» Directions: Please repeat the lines below exactly. Begin with the line containing "g.setIndex(idx);" and go on through the line containing "rz).translate(x, y, z));".

Saved data entries
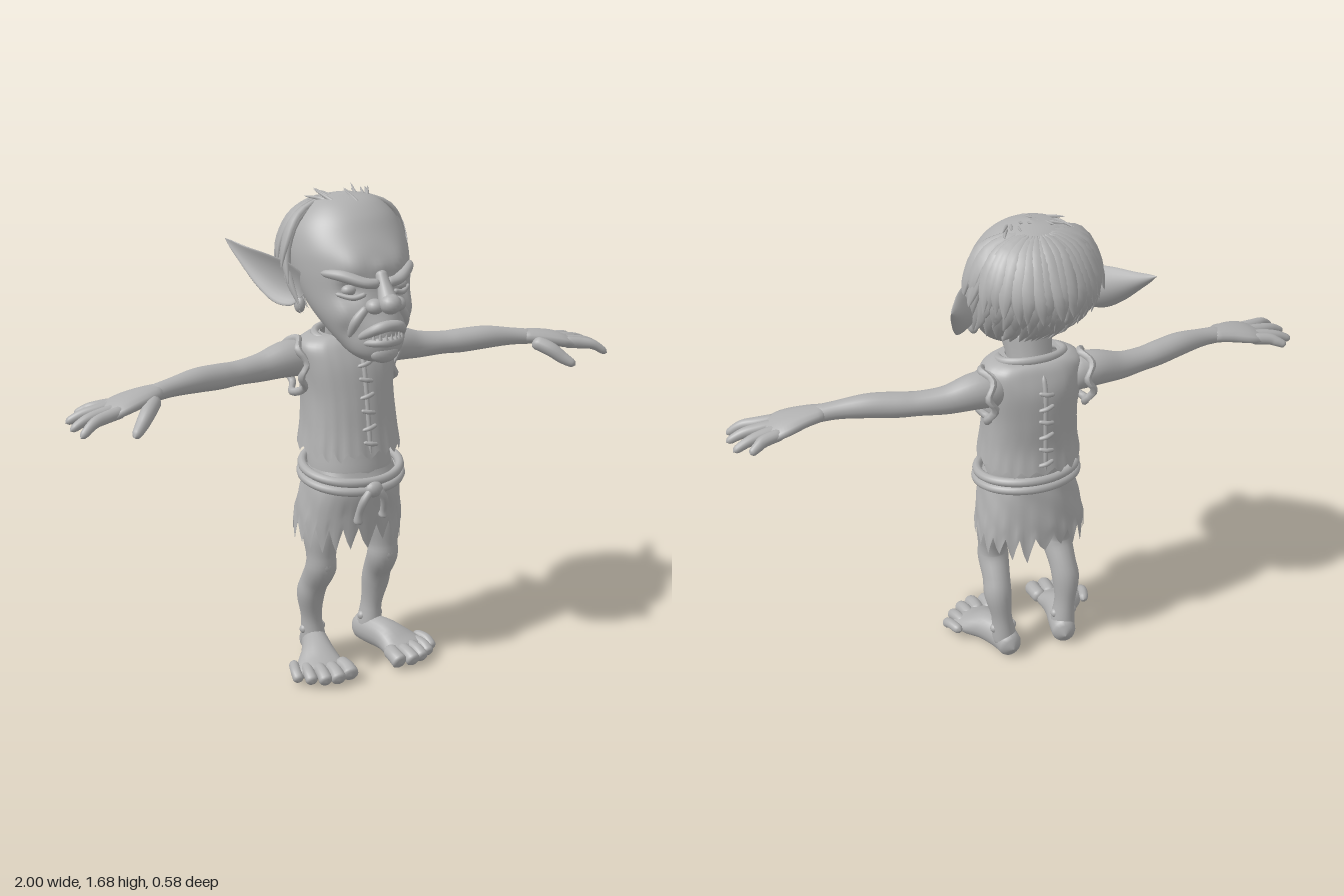
import * as THREE from 'three';

const V = (a) => new THREE.Vector3(a[0], a[1], a[2]);
let seed = 7;
const rnd = () => (seed = (seed * 16807) % 2147483647) / 2147483647;

// Closed-around surface from rings; at(t, angle, j) gives a point
function rings(rows, n, at) {
  const pos = [], idx = [];
  for (let i = 0; i <= rows; i++) for (let j = 0; j < n; j++) pos.push(...at(i / rows, (j / n) * Math.PI * 2, j));
  for (let i = 0; i < rows; i++) for (let j = 0; j < n; j++) {
    const a = i * n + j, b = i * n + ((j + 1) % n);
    idx.push(a, b, a + n, b, b + n, a + n);
  }
  const g = new THREE.BufferGeometry();
  g.setAttribute('position', new THREE.Float32BufferAttribute(pos, 3));
  g.setIndex(idx);
  g.computeVertexNormals();
  return g;
}

// Smooth body profile from sections [y, halfWidth, frontZ, backZ], top to bottom
function profile(secs, pow = 1) {
  const c1 = new THREE.CatmullRomCurve3(secs.map((s) => V(s)), false, 'catmullrom');
  const c2 = new THREE.CatmullRomCurve3(secs.map((s) => V([s[3], 0, 0])), false, 'catmullrom');
  const f = (v) => Math.sign(v) * Math.abs(v) ** pow;
  return (t, a) => {
    const p = c1.getPoint(t), b = c2.getPoint(t).x;
    return [p.y * f(Math.cos(a)), p.x, (p.z + b) / 2 + ((p.z - b) / 2) * f(Math.sin(a))];
  };
}

// Rounded limb through points [x, y, z, radiusAcross, radiusAlongUp]
function limb(pts, up = [0, 1, 0], { rows = 20, n = 14, cap = 0.12, bend = 0 } = {}) {
  const path = new THREE.CatmullRomCurve3(pts.map(V), false, 'catmullrom');
  const rad = new THREE.CatmullRomCurve3(pts.map((p) => V([p[3], p[4] ?? p[3], 0])), false, 'catmullrom');
  const frames = [];
  for (let i = 0; i <= rows; i++) {
    const t = i / rows, T = path.getTangent(t), r = rad.getPoint(t);
    const side = T.clone().cross(V(up)).normalize(), other = T.clone().cross(side);
    const e = Math.min(1, Math.min(t, 1 - t) / cap), k = Math.sqrt(Math.max(0, 1 - (1 - e) ** 2));
    frames.push({ p: path.getPoint(t), side, other, ra: r.x * k, rb: r.y * k });
  }
  return rings(rows, n, (t, a) => {
    const f = frames[Math.round(t * rows)], c = Math.cos(a);
    return f.p.clone().addScaledVector(f.side, f.ra * c)
      .addScaledVector(f.other, f.rb * Math.sin(a) - bend * f.ra * c * c).toArray();
  });
}

export function createModel() {
  const model = new THREE.Group();
  const grey = new THREE.MeshStandardMaterial({ color: 0xb0b0b0, side: THREE.DoubleSide });
  grey.name = 'plain grey';
  const add = (name, geo) => {
    const m = new THREE.Mesh(geo, grey);
    m.name = name;
    model.add(m);
    return m;
  };
  const ball = (name, x, y, z, rx, ry = rx, rz = rx) =>
    add(name, new THREE.SphereGeometry(1, 18, 12).scale(rx, ry, rz).translate(x, y, z));

  // Head with sockets, cheeks and forehead shaped by soft bumps [x, y, z, radius, push]
  const skull = profile([[1.665, 0.002, -0.045, -0.055], [1.648, 0.09, 0.03, -0.13], [1.61, 0.145, 0.085, -0.185],
    [1.56, 0.18, 0.125, -0.22], [1.5, 0.195, 0.165, -0.235], [1.44, 0.195, 0.185, -0.23], [1.38, 0.185, 0.195, -0.19],
    [1.32, 0.168, 0.21, -0.13], [1.27, 0.145, 0.225, -0.07], [1.22, 0.115, 0.235, 0], [1.18, 0.085, 0.23, 0.06],
    [1.155, 0.045, 0.205, 0.11], [1.15, 0.002, 0.17, 0.15]]);
  const bumps = [[0.09, 1.39, 0.16, 0.035, -0.022], [0.12, 1.31, 0.14, 0.04, 0.018], [0.08, 1.46, 0.15, 0.05, 0.016],
    [0.09, 1.25, 0.17, 0.03, -0.012], [0, 1.46, 0.18, 0.025, 0.01], [0, 1.265, 0.22, 0.05, 0.014]];
  add('head', rings(56, 72, (t, a) => {
    const p = skull(t, a);
    let dz = 0;
    for (const [x, y, z, r, k] of bumps)
      dz += k * Math.exp(-((Math.abs(p[0]) - x) ** 2 + (p[1] - y) ** 2 + (p[2] - z) ** 2) / (r * r));
    return [p[0], p[1], p[2] + dz];
  }));
  add('neck', limb([[0, 1.05, -0.07, 0.09], [0, 1.16, -0.045, 0.075], [0, 1.28, 0, 0.09]], [0, 0, 1]));

  // Nose, mouth and chin
  add('noseBridge', limb([[0, 1.45, 0.185, 0.018], [0, 1.4, 0.215, 0.024], [0, 1.35, 0.245, 0.036]], [0, 0, 1]));
  ball('noseTip', 0, 1.355, 0.252, 0.036, 0.033, 0.038);
  add('upperLip', limb([[-0.085, 1.235, 0.185, 0.01], [-0.045, 1.272, 0.238, 0.018], [0, 1.283, 0.25, 0.018],
    [0.045, 1.272, 0.238, 0.018], [0.085, 1.235, 0.185, 0.01]]));
  add('lowerLip', limb([[-0.075, 1.222, 0.19, 0.008], [-0.04, 1.228, 0.236, 0.014], [0, 1.23, 0.25, 0.016],
    [0.04, 1.228, 0.236, 0.014], [0.075, 1.222, 0.19, 0.008]]));
  ball('chin', 0, 1.185, 0.215, 0.05, 0.032, 0.025);
  for (let i = -3; i <= 3; i++) {
    const long = Math.abs(i) === 2 ? 0.034 : 0.022;
    add('tooth', new THREE.ConeGeometry(0.007, long, 8).translate(i * 0.017, 1.24 + long / 2, 0.262 - i * i * 0.0028));
  }

  for (const s of [1, -1]) {
    const L = (name, pts, up, o) => add(name, limb(pts.map(([x, ...r]) => [x * s, ...r]), up, o));
    // Face halves
    ball('nostril', s * 0.04, 1.345, 0.223, 0.03, 0.025, 0.03);
    ball('eye', s * 0.092, 1.388, 0.147, 0.026, 0.019, 0.022);
    L('brow', [[0.008, 1.412, 0.205, 0.016], [0.06, 1.417, 0.196, 0.02, 0.017], [0.12, 1.437, 0.15, 0.018], [0.165, 1.44, 0.09, 0.01]]);
    L('lowerLid', [[0.05, 1.378, 0.186, 0.008], [0.09, 1.367, 0.172, 0.009], [0.135, 1.378, 0.135, 0.007]]);
    L('cheekFold', [[0.055, 1.34, 0.2, 0.012], [0.09, 1.29, 0.187, 0.017], [0.098, 1.235, 0.16, 0.01]], [0, 0, 1]);
    // Pointed cupped ear
    L('ear', [[0.165, 1.365, -0.005, 0.05, 0.014], [0.205, 1.385, -0.06, 0.074, 0.012], [0.25, 1.42, -0.125, 0.06, 0.011],
      [0.3, 1.465, -0.2, 0.028, 0.009], [0.338, 1.505, -0.262, 0.003, 0.003]], [0.8 * s, 0, 0.55], { rows: 28, n: 24, bend: 0.45 });
    ball('earLobe', s * 0.185, 1.315, -0.02, 0.018, 0.028, 0.022);

    // Arm and hand
    L('arm', [[0.1, 1.11, -0.09, 0.06], [0.2, 1.115, -0.09, 0.06, 0.062], [0.3, 1.1, -0.085, 0.045, 0.048], [0.39, 1.098, -0.07, 0.042, 0.04],
      [0.46, 1.1, -0.055, 0.043, 0.042], [0.55, 1.105, -0.035, 0.04, 0.04], [0.65, 1.1, -0.015, 0.031, 0.03],
      [0.74, 1.09, 0, 0.035, 0.026]], undefined, { rows: 36, n: 20, cap: 0.06 });
    L('palm', [[0.67, 1.1, -0.012, 0.028, 0.024], [0.75, 1.09, 0, 0.055, 0.027], [0.82, 1.075, 0.005, 0.072, 0.026], [0.88, 1.055, 0.008, 0.066, 0.018]]);
    [[0.062, 0.985, 0.098, 1.02], [0.025, 0.998, 0.038, 1.028], [-0.018, 0.99, -0.032, 1.032], [-0.05, 0.945, -0.078, 1.04]].forEach(([z, x, zt, y], i) =>
      L('finger', [[0.82, 1.07, z * 0.75, 0.02], [0.89, 1.062, z, 0.02], [(x + 0.89) / 2, 1.053, (z + zt) / 2, 0.017], [x, y, zt, 0.012]]));
    L('thumb', [[0.71, 1.085, 0.02, 0.025], [0.755, 1.06, 0.07, 0.025], [0.79, 1.03, 0.1, 0.021], [0.825, 1.005, 0.13, 0.013]]);

    // Leg, foot and toes
    L('leg', [[0.09, 0.66, -0.05, 0.07, 0.08], [0.115, 0.52, -0.015, 0.066, 0.075], [0.122, 0.43, -0.002, 0.052, 0.055], [0.122, 0.375, -0.005, 0.054, 0.055],
      [0.126, 0.31, -0.045, 0.048, 0.052], [0.13, 0.25, -0.07, 0.048, 0.052], [0.122, 0.16, -0.083, 0.036, 0.043],
      [0.115, 0.08, -0.085, 0.043, 0.05], [0.115, 0.04, -0.085, 0.04, 0.05]], [0, 0, 1], { rows: 36, n: 20, cap: 0.05 });
    ball('kneeCap', s * 0.122, 0.392, 0.026, 0.033, 0.036, 0.028);
    L('foot', [[0.1, 0.046, -0.152, 0.042, 0.046], [0.113, 0.055, -0.08, 0.046, 0.055], [0.14, 0.055, 0, 0.058, 0.055],
      [0.165, 0.038, 0.07, 0.084, 0.038], [0.178, 0.028, 0.125, 0.08, 0.026]], undefined, { n: 20 });
    for (const sx of [1, -1]) ball('ankleBone', s * (0.117 + sx * 0.032), 0.11, -0.085, 0.017);
    [[0.095, 0.18], [0.145, 0.188], [0.188, 0.175], [0.228, 0.148], [0.262, 0.112]].forEach(([x, z], i) => {
      const r = 0.03 - i * 0.0025;
      L('toe', [[x * 0.85 + 0.02, 0.045, z - 0.095, r * 0.9], [x, 0.043, z - 0.04, r * 0.9], [x + 0.004, r, z, r]], undefined, { cap: 0.2 });
    });

    // Ragged armhole rim
    const rim = new THREE.TorusGeometry(0.082, 0.013, 8, 36).scale(0.88, 1.1, 1).rotateY(Math.PI / 2);
    const p = rim.attributes.position;
    for (let i = 0; i < p.count; i++) p.setX(i, p.getX(i) + 0.012 * Math.sin(5 * Math.atan2(p.getY(i), p.getZ(i))));
    rim.translate(s * 0.172, 1.09, -0.085).computeVertexNormals();
    add('armholeRim', rim);
  }

  // Hair: layered locks falling from the crown round the back and sides
  for (let layer = 0; layer < 3; layer++) for (let i = 0; i <= 22; i++) {
    const a = Math.PI + 0.12 + (i / 22) * (Math.PI - 0.24) + (rnd() - 0.5) * 0.1;
    const back = -Math.sin(a), end = 0.38 + 0.1 * layer + 0.05 * rnd() + 0.05 * back;
    const pts = [0.1, 0.35, 0.7, 1].map((u, k) => {
      const [x, y, z] = skull(0.06 + u * (end - 0.06), a + (rnd() - 0.5) * 0.05 * k);
      const pull = k === 0 ? 0.5 : 0, o = [0.004, 0.014, 0.026, 0.034 + 0.02 * rnd()][k] - layer * 0.003;
      return [x * (1 - pull) + Math.cos(a) * o, y + (k ? 0 : 0.006), z * (1 - pull) - 0.12 * pull - back * o - (k > 1 ? 0.012 * back : 0),
        [0.014, 0.03, 0.026, 0.003][k], [0.008, 0.013, 0.011, 0.002][k]];
    });
    add('hairLock', limb(pts, [Math.cos(a), 0.3, Math.sin(a)], { rows: 12, n: 8 }));
  }
  // Sparse tuft on top
  for (let i = 0; i < 13; i++) {
    const x = (i - 6) * 0.014, z = 0.07 - Math.abs(i - 6) * 0.008 - rnd() * 0.05, h = 1.665 + rnd() * 0.03 - Math.abs(x) * 0.25;
    add('tuftStrand', limb([[x * 0.5, 1.61, z, 0.007], [x, 1.645, z - 0.04, 0.007], [x * 1.5 + (rnd() - 0.5) * 0.03, h, z - 0.12, 0.002]], [0, 0.8, 0.6], { rows: 10, n: 6 }));
  }

  // Ragged garments: the hem of each column drops by its own depth
  const garment = (name, secs, n, drop, pow) => {
    const f = profile(secs, pow), depth = Array.from({ length: n }, () => rnd());
    const tooth = (j) => [0, 0.45, 1, 0.6][j % 4] * (0.45 + 0.55 * depth[j - (j % 4)]);
    add(name, rings(32, n, (t, a, j) => {
      const [x, y, z] = f(t, a), k = 1 + 0.012 * Math.sin(7 * a + 5 * t) * Math.sin(9 * t + a);
      return [x * k, y - drop * tooth(j) * t ** 3, z * k];
    }));
  };
  garment('vest', [[1.2, 0.085, 0.015, -0.12], [1.195, 0.13, 0.025, -0.145], [1.165, 0.168, 0.05, -0.165], [1.1, 0.165, 0.08, -0.185],
    [1.0, 0.155, 0.1, -0.185], [0.9, 0.16, 0.115, -0.18], [0.82, 0.172, 0.13, -0.19]], 88, 0.035, 0.85);
  add('waist', rings(16, 40, profile([[0.95, 0.11, 0.07, -0.14], [0.8, 0.14, 0.1, -0.165], [0.7, 0.145, 0.11, -0.15], [0.56, 0.12, 0.06, -0.14], [0.53, 0.01, -0.03, -0.05]])));
  garment('skirt', [[0.745, 0.145, 0.11, -0.16], [0.68, 0.165, 0.13, -0.17], [0.6, 0.182, 0.118, -0.182], [0.545, 0.192, 0.11, -0.19]], 88, 0.1, 0.88);

  // Vest collar, seams and lacing on front and back
  add('collar', new THREE.TorusGeometry(0.1, 0.014, 8, 40).rotateX(Math.PI / 2).scale(1.1, 1, 0.78).rotateX(0.2).translate(0, 1.192, -0.052));
  add('frontSeam', limb([[0, 1.17, 0.05, 0.008], [0, 1.1, 0.081, 0.008], [0, 1, 0.101, 0.008], [0, 0.81, 0.13, 0.008]], [0, 0, 1]));
  add('backSeam', limb([[0, 1.17, -0.165, 0.008], [0, 1.1, -0.186, 0.008], [0, 1, -0.187, 0.008], [0, 0.81, -0.19, 0.008]], [0, 0, 1]));
  for (let i = 0; i < 6; i++) {
    const y = 0.85 + i * 0.053, zf = 0.128 - i * 0.0085, tilt = i % 2 ? 0.007 : -0.007;
    for (const z of [zf, -0.193]) add('lace', limb([[-0.027, y - tilt, z, 0.006], [0, y, z + Math.sign(z) * 0.007, 0.008], [0.027, y + tilt, z, 0.006]], undefined, { n: 8 }));
  }

  // Rope belt, lower at the front, with knot and hanging ends
  for (const [dy, r] of [[0.016, 0.171], [-0.014, 0.175]])
    add('beltRope', new THREE.TorusGeometry(r, 0.016, 10, 56).rotateX(Math.PI / 2).scale(1, 1, 0.9).rotateX(0.15).translate(0, 0.725 + dy, -0.012));
  ball('beltKnot', 0, 0.695, 0.152, 0.032, 0.028, 0.022);
  for (const [x, y] of [[-0.05, 0.57], [0.045, 0.58]])
    add('beltEnd', limb([[x * 0.2, 0.7, 0.155, 0.014], [x * 0.8, 0.66, 0.155, 0.014], [x, 0.61, 0.14, 0.013], [x, y, 0.132, 0.019]], [0, 0, 1], { n: 10 }));
  return model;
}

» Solution:
  g.setIndex(idx);
  g.computeVertexNormals();
  return g;
}

// Smooth body profile from sections [y, halfWidth, frontZ, backZ], top to bottom
function profile(secs, pow = 1) {
  const c1 = new THREE.CatmullRomCurve3(secs.map((s) => V(s)), false, 'catmullrom');
  const c2 = new THREE.CatmullRomCurve3(secs.map((s) => V([s[3], 0, 0])), false, 'catmullrom');
  const f = (v) => Math.sign(v) * Math.abs(v) ** pow;
  return (t, a) => {
    const p = c1.getPoint(t), b = c2.getPoint(t).x;
    return [p.y * f(Math.cos(a)), p.x, (p.z + b) / 2 + ((p.z - b) / 2) * f(Math.sin(a))];
  };
}

// Rounded limb through points [x, y, z, radiusAcross, radiusAlongUp]
function limb(pts, up = [0, 1, 0], { rows = 20, n = 14, cap = 0.12, bend = 0 } = {}) {
  const path = new THREE.CatmullRomCurve3(pts.map(V), false, 'catmullrom');
  const rad = new THREE.CatmullRomCurve3(pts.map((p) => V([p[3], p[4] ?? p[3], 0])), false, 'catmullrom');
  const frames = [];
  for (let i = 0; i <= rows; i++) {
    const t = i / rows, T = path.getTangent(t), r = rad.getPoint(t);
    const side = T.clone().cross(V(up)).normalize(), other = T.clone().cross(side);
    const e = Math.min(1, Math.min(t, 1 - t) / cap), k = Math.sqrt(Math.max(0, 1 - (1 - e) ** 2));
    frames.push({ p: path.getPoint(t), side, other, ra: r.x * k, rb: r.y * k });
  }
  return rings(rows, n, (t, a) => {
    const f = frames[Math.round(t * rows)], c = Math.cos(a);
    return f.p.clone().addScaledVector(f.side, f.ra * c)
      .addScaledVector(f.other, f.rb * Math.sin(a) - bend * f.ra * c * c).toArray();
  });
}

export function createModel() {
  const model = new THREE.Group();
  const grey = new THREE.MeshStandardMaterial({ color: 0xb0b0b0, side: THREE.DoubleSide });
  grey.name = 'plain grey';
  const add = (name, geo) => {
    const m = new THREE.Mesh(geo, grey);
    m.name = name;
    model.add(m);
    return m;
  };
  const ball = (name, x, y, z, rx, ry = rx, rz = rx) =>
    add(name, new THREE.SphereGeometry(1, 18, 12).scale(rx, ry, rz).translate(x, y, z));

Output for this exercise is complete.